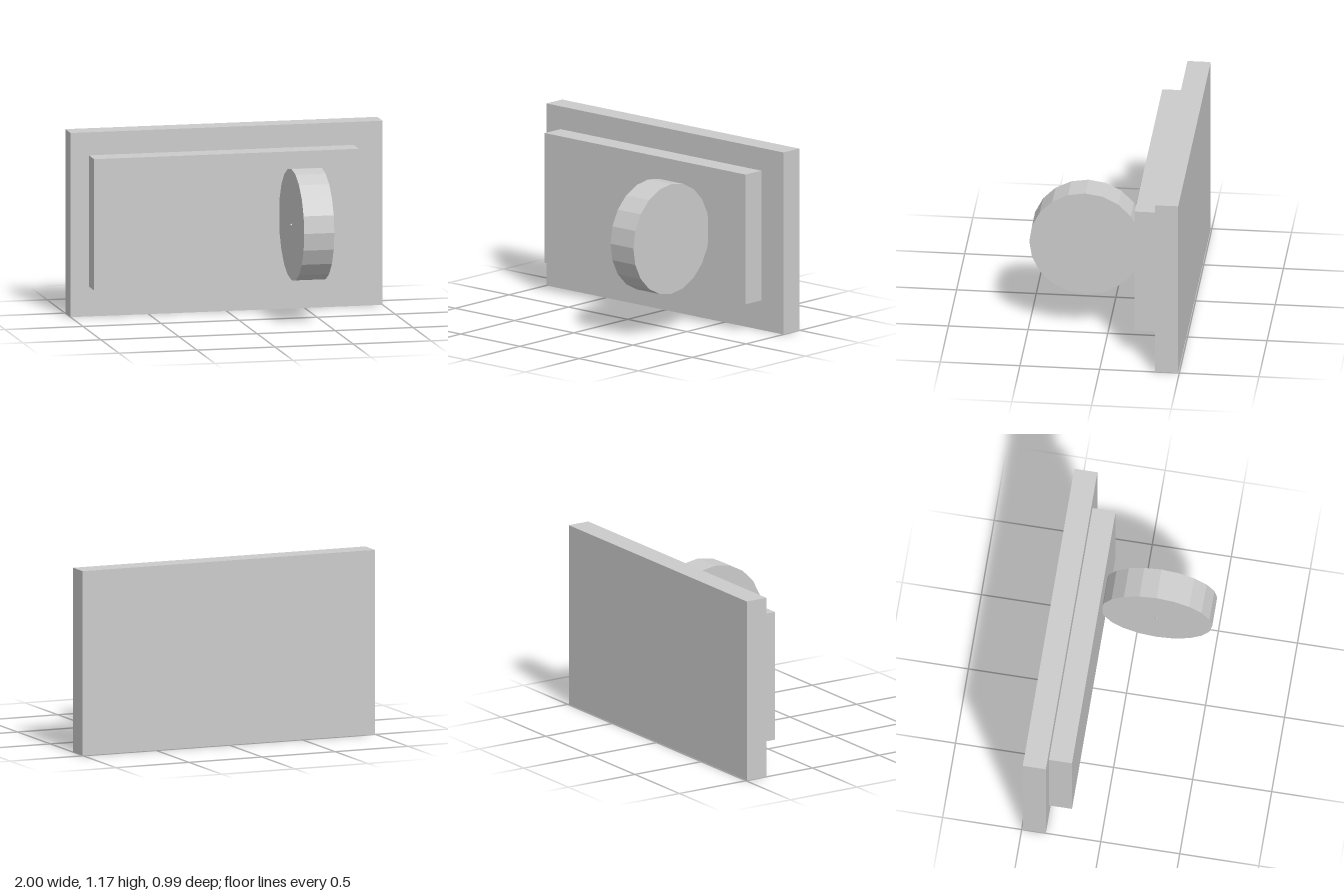
import * as THREE from 'three';

export function createModel() {
  const group = new THREE.Group();
  const material = new THREE.MeshStandardMaterial({ color: 0xcccccc, flatShading: true });

  function add(name, geometry, x, y, z) {
    const mesh = new THREE.Mesh(geometry, material);
    mesh.name = name;
    mesh.position.set(x, y, z);
    group.add(mesh);
    return mesh;
  }

  // Box given by its lower and upper corners
  function slab(name, [x0, y0, z0], [x1, y1, z1]) {
    return add(name, new THREE.BoxGeometry(x1 - x0, y1 - y0, z1 - z0),
      (x0 + x1) / 2, (y0 + y1) / 2, (z0 + z1) / 2);
  }

  // Disc with its axle along x
  function disc(name, radius, x0, x1, sides) {
    const geometry = new THREE.CylinderGeometry(radius, radius, x1 - x0, sides).rotateZ(Math.PI / 2);
    return add(name, geometry, (x0 + x1) / 2, 0.618, 0.141);
  }

  // Large back plate with a smaller raised panel on its front
  slab('backPlate', [-1, 0, -0.493], [1, 1.167, -0.347]);
  slab('frontPanel', [-0.882, 0.189, -0.347], [0.813, 1.021, -0.201]);

  // Upright wheel set into the panel, with a tiny axle pin on its right face
  disc('wheel', 0.352, 0.304, 0.497, 20);
  disc('axlePin', 0.006, 0.296, 0.31, 8);

  return group;
}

▸ Exercise instructions: An exact copy of the records above is wanted, with the pictures omitted.

▸ Solution to this task:
import * as THREE from 'three';

export function createModel() {
  const group = new THREE.Group();
  const material = new THREE.MeshStandardMaterial({ color: 0xcccccc, flatShading: true });

  function add(name, geometry, x, y, z) {
    const mesh = new THREE.Mesh(geometry, material);
    mesh.name = name;
    mesh.position.set(x, y, z);
    group.add(mesh);
    return mesh;
  }

  // Box given by its lower and upper corners
  function slab(name, [x0, y0, z0], [x1, y1, z1]) {
    return add(name, new THREE.BoxGeometry(x1 - x0, y1 - y0, z1 - z0),
      (x0 + x1) / 2, (y0 + y1) / 2, (z0 + z1) / 2);
  }

  // Disc with its axle along x
  function disc(name, radius, x0, x1, sides) {
    const geometry = new THREE.CylinderGeometry(radius, radius, x1 - x0, sides).rotateZ(Math.PI / 2);
    return add(name, geometry, (x0 + x1) / 2, 0.618, 0.141);
  }

  // Large back plate with a smaller raised panel on its front
  slab('backPlate', [-1, 0, -0.493], [1, 1.167, -0.347]);
  slab('frontPanel', [-0.882, 0.189, -0.347], [0.813, 1.021, -0.201]);

  // Upright wheel set into the panel, with a tiny axle pin on its right face
  disc('wheel', 0.352, 0.304, 0.497, 20);
  disc('axlePin', 0.006, 0.296, 0.31, 8);

  return group;
}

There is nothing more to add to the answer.